» **Activity**: Filter the records below down to lines containing "objects".

Dataset entries:
______________________________
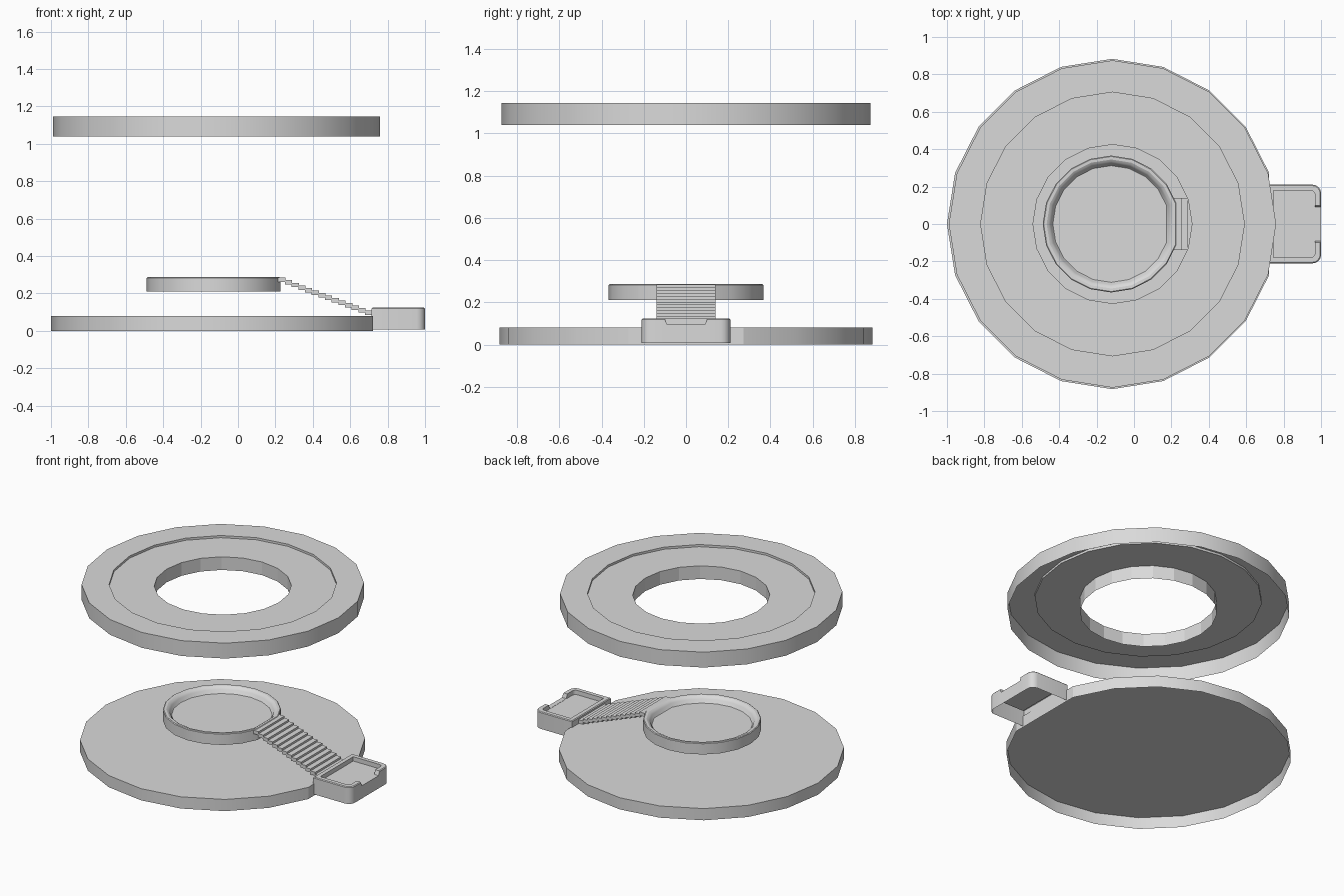
import bpy, bmesh
from math import cos, sin, pi, radians

if "Cube" in bpy.data.objects:
    bpy.data.objects.remove(bpy.data.objects["Cube"], do_unlink=True)

GREY = (0.7, 0.7, 0.7, 1)
mat = bpy.data.materials.new("plain grey")
mat.use_nodes = True
mat.diffuse_color = GREY
mat.node_tree.nodes["Principled BSDF"].inputs["Base Color"].default_value = GREY

SIDES = 20


def loft(name, loops, cap_start=False, cap_end=False, smooth=True):
    """Skin a row of equal-length loops, with optional caps."""
    bm = bmesh.new()
    rows = [[bm.verts.new(p) for p in loop] for loop in loops]
    for a, b in zip(rows, rows[1:]):
        for i in range(len(a)):
            j = (i + 1) % len(a)
            bm.faces.new((a[i], a[j], b[j], b[i]))
    if cap_start:
        bm.faces.new(rows[0][::-1])
    if cap_end:
        bm.faces.new(rows[-1])
    mesh = bpy.data.meshes.new(name)
    bm.to_mesh(mesh)
    bm.free()
    mesh.materials.append(mat)
    ob = bpy.data.objects.new(name, mesh)
    bpy.context.collection.objects.link(ob)
    if smooth:
        bpy.ops.object.select_all(action='DESELECT')
        ob.select_set(True)
        bpy.context.view_layer.objects.active = ob
        bpy.ops.object.shade_smooth_by_angle(angle=radians(25))


def turned(name, axis, profile, flat=False, **options):
    """Twenty-sided turned shell; flat leaves out the corner on the +x side."""
    angles = [2 * pi * i / SIDES for i in range(1 if flat else 0, SIDES)]
    loft(name, [[(axis + r * cos(a), r * sin(a), z) for a in angles]
                for r, z in profile], **options)


# Base disc: shell open below, straight edge towards the tray
turned("base_disc", -0.117, [(0.883, 0), (0.883, 0.08)], flat=True, cap_end=True)

# Raised dish with a rounded lip and a flat floor
turned("dish", -0.122, [(0.366, 0.21), (0.366, 0.283), (0.361, 0.287), (0.345, 0.286),
                        (0.334, 0.28), (0.324, 0.269), (0.316, 0.25), (0.312, 0.246),
                        (0.302, 0.246)], flat=True, cap_end=True)

# Upper ring: shell open below, with a sunken inner band and a faceted hole
turned("upper_ring", -0.115, [(0.875, 1.04), (0.875, 1.145), (0.705, 1.145),
                              (0.705, 1.13), (0.425, 1.13)])
turned("hole_wall", -0.115, [(0.425, 1.13), (0.425, 1.04)], smooth=False)

# Ramp of thin steps from the dish down to the tray
STEPS = 14
run, drop = 0.5 / STEPS, 0.19 / STEPS
for i in range(STEPS):
    x, z = 0.215 + i * run, 0.284 - i * drop
    x_end = x + run + 0.003
    corners = ((x, -0.14), (x_end, -0.14), (x_end, 0.14), (x, 0.14))
    loft(f"step_{i + 1}", [[(px, py, h) for px, py in corners] for h in (z - 0.024, z)],
         cap_start=True, cap_end=True, smooth=False)


# Tray: shell open below, rim interrupted by a notch in the outer wall
def tray_loop(inset, z, notch_z):
    x0, x1, y1 = 0.715 + inset, 1 - inset, 0.21 - inset
    r = 0.045 - inset * 0.7
    half = [(x1, 0.09, notch_z), (x1, 0.1, z)]
    half += [(x1 - r + r * cos(a * pi / 8), y1 - r + r * sin(a * pi / 8), z)
             for a in range(5)]
    half.append((x0, y1, z))
    return half + [(x, -y, h) for x, y, h in reversed(half)]


FLOOR = 0.094
loft("tray", [tray_loop(0, 0.008, 0.008), tray_loop(0, 0.119, FLOOR + 0.001),
              tray_loop(0.005, 0.124, FLOOR + 0.001),
              tray_loop(0.032, 0.124, FLOOR + 0.001),
              tray_loop(0.032, FLOOR, FLOOR)], cap_end=True)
______________________________
» **Solution for this task**:
if "Cube" in bpy.data.objects:
    bpy.data.objects.remove(bpy.data.objects["Cube"], do_unlink=True)
    ob = bpy.data.objects.new(name, mesh)
    bpy.context.collection.objects.link(ob)
        bpy.context.view_layer.objects.active = ob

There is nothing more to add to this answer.